Trade small braking inputs for throttle lifts.
Car racing is all about momentum. Especially when you’re driving a vehicle that doesn’t have a lot of power. It always takes more time to gain speed than lose it. So the trick is to keep as much speed as possible. One thing that I figured out quickly during my first season as an autocross racer was to stop using small braking inputs and start using throttle lifts.
Rather than killing more speed than necessary by briefly using the brakes, simply lifting the throttle can have the same effect without over-slowing the car. The result is often faster cornering and greater momentum.
Stop doing the same thing over and over again.
When I was getting started I was totally guilty of this one. For some crazy reason I kept trying to do the same things over and over again expecting to get better results. When I finally realized I was doing this I was so embarrassed with myself. So from that point forward I made it a point to constantly learn new things about racing and apply them on the track.
And you know what? It worked!
Progression doesn’t happen automatically, just like experience isn’t guaranteed to make you faster. It all starts with a decision to become more knowledgeable than the people around you. In my case I read books about motorsport tuning, driving techniques, and engine building. All this new information became an arsenal that resulted in faster lap times and consistent finishes. In fact, during my season following this revelation to learn new things and apply them I finished on the podium in 9 out of 12 races.
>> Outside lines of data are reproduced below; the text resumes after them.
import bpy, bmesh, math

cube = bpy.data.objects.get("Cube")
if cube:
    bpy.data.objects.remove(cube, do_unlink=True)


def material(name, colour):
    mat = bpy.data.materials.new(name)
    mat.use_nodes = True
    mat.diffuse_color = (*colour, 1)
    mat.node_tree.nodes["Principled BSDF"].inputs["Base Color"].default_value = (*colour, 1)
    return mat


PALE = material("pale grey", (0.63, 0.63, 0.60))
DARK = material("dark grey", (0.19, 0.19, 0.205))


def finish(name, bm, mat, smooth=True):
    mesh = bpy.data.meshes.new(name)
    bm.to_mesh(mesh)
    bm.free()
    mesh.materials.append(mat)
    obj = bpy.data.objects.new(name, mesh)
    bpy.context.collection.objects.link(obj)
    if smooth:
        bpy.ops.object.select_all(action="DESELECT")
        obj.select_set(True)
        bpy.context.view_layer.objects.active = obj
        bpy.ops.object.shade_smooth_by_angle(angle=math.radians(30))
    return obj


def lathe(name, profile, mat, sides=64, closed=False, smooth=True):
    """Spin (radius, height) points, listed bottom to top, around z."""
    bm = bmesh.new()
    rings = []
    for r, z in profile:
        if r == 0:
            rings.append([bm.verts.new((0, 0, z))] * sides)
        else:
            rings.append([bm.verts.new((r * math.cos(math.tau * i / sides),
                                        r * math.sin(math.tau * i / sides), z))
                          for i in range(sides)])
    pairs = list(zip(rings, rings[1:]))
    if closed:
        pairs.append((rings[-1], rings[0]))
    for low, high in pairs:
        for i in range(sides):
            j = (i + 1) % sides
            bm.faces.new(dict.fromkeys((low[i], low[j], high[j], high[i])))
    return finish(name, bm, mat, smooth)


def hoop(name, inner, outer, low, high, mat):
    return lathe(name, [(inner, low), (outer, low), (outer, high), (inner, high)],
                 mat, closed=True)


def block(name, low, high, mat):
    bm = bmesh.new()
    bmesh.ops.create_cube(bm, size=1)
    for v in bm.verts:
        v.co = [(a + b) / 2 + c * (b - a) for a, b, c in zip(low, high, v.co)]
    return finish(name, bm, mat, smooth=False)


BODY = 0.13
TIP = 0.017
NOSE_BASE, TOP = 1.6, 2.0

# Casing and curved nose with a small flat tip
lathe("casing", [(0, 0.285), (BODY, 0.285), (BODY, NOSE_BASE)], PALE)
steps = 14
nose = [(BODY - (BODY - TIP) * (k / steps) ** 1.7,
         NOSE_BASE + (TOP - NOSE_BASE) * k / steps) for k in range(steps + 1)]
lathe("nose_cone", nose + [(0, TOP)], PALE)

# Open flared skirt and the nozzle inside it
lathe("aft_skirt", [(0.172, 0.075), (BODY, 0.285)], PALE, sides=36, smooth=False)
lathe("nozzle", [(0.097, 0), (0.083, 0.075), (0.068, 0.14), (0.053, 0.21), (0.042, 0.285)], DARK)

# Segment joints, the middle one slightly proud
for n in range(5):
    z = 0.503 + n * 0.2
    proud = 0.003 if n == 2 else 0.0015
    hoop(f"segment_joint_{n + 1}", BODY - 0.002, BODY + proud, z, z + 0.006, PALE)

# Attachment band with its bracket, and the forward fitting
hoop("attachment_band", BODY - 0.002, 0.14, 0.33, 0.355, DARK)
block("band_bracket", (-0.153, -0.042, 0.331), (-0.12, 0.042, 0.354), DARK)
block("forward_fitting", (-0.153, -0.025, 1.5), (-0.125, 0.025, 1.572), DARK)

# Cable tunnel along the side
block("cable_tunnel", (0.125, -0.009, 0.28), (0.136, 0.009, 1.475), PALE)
That’s a 75% podium percentage!
Remember that repeat champion drivers aren’t winners because they’re lucky. They have developed an intricate knowledge and greater understanding of the racing world than their competitors.
If you want to win, you have to make the decision to constantly learn new things and implement them during your race days. Stop doing the same old things and expecting better results!